SCIS Delegation Participates in West Lake Model United Nations in Hangzhou
SCIS sent a delegation of over twenty Middle and High School students to the West Lake Model United Nations Conference this past weekend in Hangzhou. Model United Nations (MUN) allows students to role play the work of international diplomats as they seek to solve real world challenges like the climate crisis or the refugee crisis created by the war in Syria. Delegates introduce and debate resolutions, voting in support or against these propositions based on the interests and perspectives of their assigned countries. Students learn important research, collaboration, and communication skills in these efforts. The conference hosted over 200 international students from across China which allowed students to meet and work with students from around the region. We are proud of how our delegation represented SCIS and of the hard work students did in preparation for the event. We would also like to thank Mr. Steele for his leadership of our MUN delegation and Ms. Broad for chaperoning the trip. Well done MUN!
Varsity Basketball has Begun!
The boys and girls varsity basketball season kicked of this past week. Action began last Saturday with students catching a 5am bus to Hangzhou for the annual Dragon Cup basketball tournament. The boys and girls teams played hard against against the talented pool of teams that included SCIS Hongqiao, The Canadian International School of Hangzhou, and Hangzhou International School. Both teams will be in action again this weekend against Concordia. Boys are at home and girls travel to Concordia with both games starting at 10:00am. We would like to thank the coaches for making this seasons possible. Thank you Coaches Walsh, Berezowski, Nedeljkov, and Shultz! Follow our teams on social media or better yet in person. Go Dragons!
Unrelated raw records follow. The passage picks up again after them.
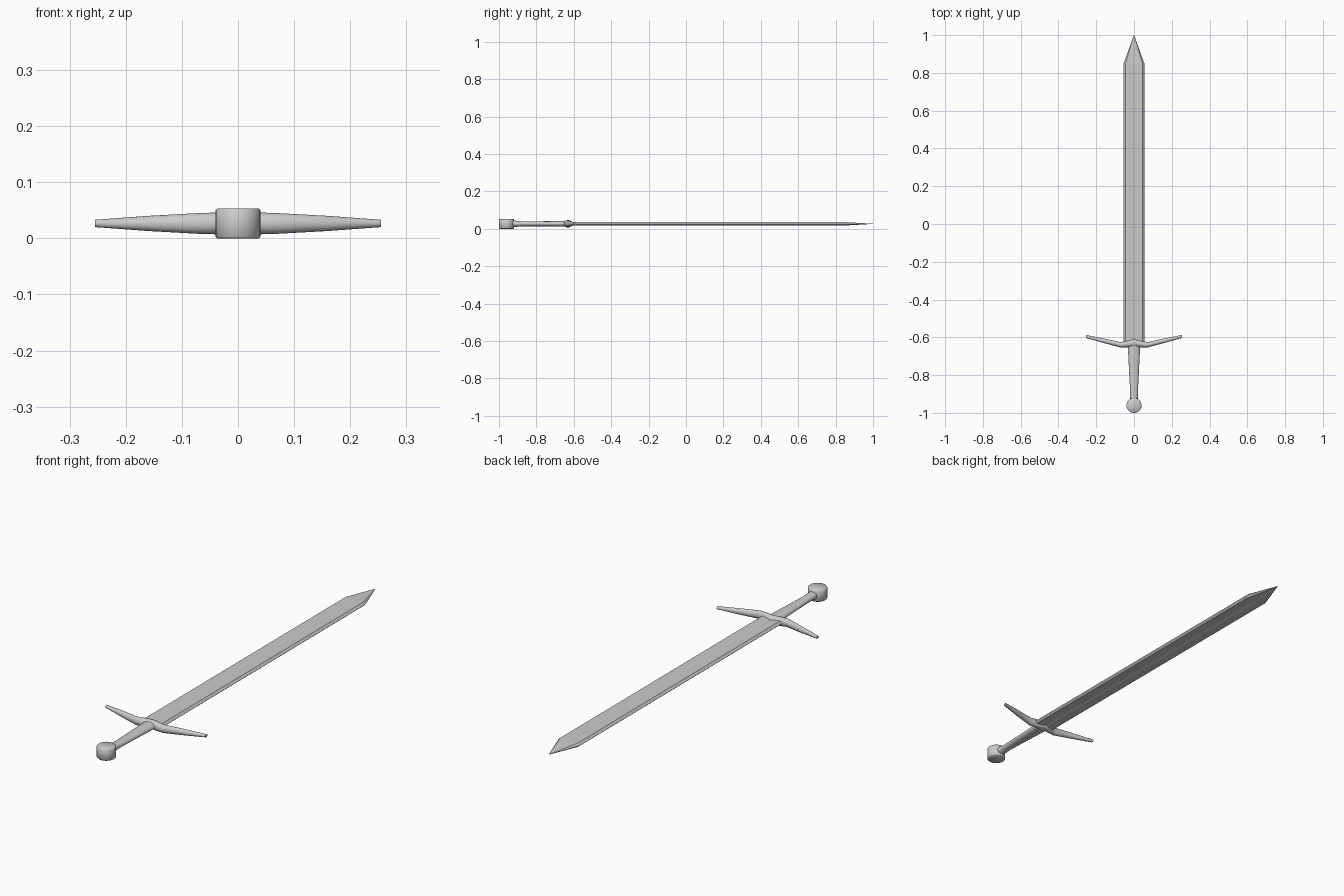
import bpy, bmesh, math

if "Cube" in bpy.data.objects:
    bpy.data.objects.remove(bpy.data.objects["Cube"])

ZC = 0.0265  # mid-plane height of the sword


def loft(name, rings, smooth=None):
    """Skin equal-length closed rings and cap both ends."""
    bm = bmesh.new()
    vr = [[bm.verts.new(p) for p in r] for r in rings]
    n = len(vr[0])
    for a, b in zip(vr, vr[1:]):
        for i in range(n):
            bm.faces.new((a[i], a[(i + 1) % n], b[(i + 1) % n], b[i]))
    bm.faces.new(vr[0])
    bm.faces.new(vr[-1])
    bmesh.ops.recalc_face_normals(bm, faces=bm.faces)
    me = bpy.data.meshes.new(name)
    bm.to_mesh(me)
    bm.free()
    ob = bpy.data.objects.new(name, me)
    bpy.context.collection.objects.link(ob)
    if smooth:
        bpy.ops.object.select_all(action='DESELECT')
        ob.select_set(True)
        bpy.context.view_layer.objects.active = ob
        bpy.ops.object.shade_smooth_by_angle(angle=math.radians(smooth))
    return ob


def oval(n, a, b):
    return [(a * math.cos(2 * math.pi * i / n), b * math.sin(2 * math.pi * i / n))
            for i in range(n)]


# blade: bevelled edges with a shallow central fuller, drawn to a point
def blade_ring(y, w, t, groove):
    top = [(w, 0.0), (w * 0.82, t), (w * 0.16, t), (0, t - groove),
           (-w * 0.16, t), (-w * 0.82, t)]
    low = [(-w, 0.0)] + [(x, -z) for x, z in reversed(top[1:])]
    return [(x, y, ZC + z) for x, z in top + low]


loft("blade", [blade_ring(-0.64, 0.055, 0.009, 0.003),
               blade_ring(0.85, 0.055, 0.009, 0.002),
               blade_ring(1.0, 0.0006, 0.0006, 0)])

# crossguard: oval arms sweeping toward the tip
half = [(0.255, -0.595, 0.008, 0.0065), (0.16, -0.618, 0.012, 0.0135),
        (0.07, -0.640, 0.014, 0.0185), (0.035, -0.635, 0.018, 0.0195)]
path = ([(-x, y, a, b) for x, y, a, b in half] + [(0, -0.629, 0.022, 0.0195)]
        + half[::-1])
loft("crossguard", [[(x, y + u, ZC + v) for u, v in oval(16, a, b)]
                    for x, y, a, b in path], 40)

# grip: oval, widening toward the guard
grip = [(-0.94, 0.022, 0.020), (-0.915, 0.021, 0.017), (-0.88, 0.021, 0.0135),
        (-0.78, 0.026, 0.0135), (-0.64, 0.033, 0.015)]
loft("grip", [[(u, y, ZC + v) for u, v in oval(20, a, b)] for y, a, b in grip], 40)

# pommel: upright disc with softened rims
prof = [(0.0375, 0), (0.04, 0.0025), (0.04, 0.0505), (0.0375, 0.053)]
loft("pommel", [[(u, v - 0.96, z) for u, v in oval(32, r, r)] for r, z in prof], 50)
Promoting Digital Citizenship
Technology is an inescapable part of life in the 21st century. It allows us to express ourselves, connect with others, and get fast access to high-quality information. When it comes to adolescents and technology, and especially teens and social media, it’s not always easy to know how and when to step in as a parent. Part of this uncertainty comes from the fact that teenagers use technology differently than adults do. Most teens turn to their devices to watch video clips, play online games and connect on social media apps where they communicate using hard-to-understand shorthand. Their knowledge of the digital world can be intimidating to adults. And yet, they need help and guidance from parents and educators to develop the skills that they need to use technology in safe and positive ways.
This week in Advisory marked the start of Digital Citizenship Education for 6th grade students. Older students will soon revisit this topic in their own Advisory lessons, in order to review and build on the skills they learned in previous years. The topics that will be covered include using social media safely and responding to cyberbullying and inappropriate online interactions. Skills needed to navigate social media use are reinforced when teens are engaged in conversations on this topic both at school and at home. Common Sense Media (www.commonsensemedia.org) is an excellent resource for educators and parents alike, as it provides unique, data-driven insights into the impact of media and technology use on children’s physical, emotional, social and intellectual development.
For some ideas on how to start conversations about social media use with your child, we recommend this article that can be found on the Common Sense Media website:
Frank Volpe, PhD Naomi Shanks
Upper School Principal . Upper School Vice Principal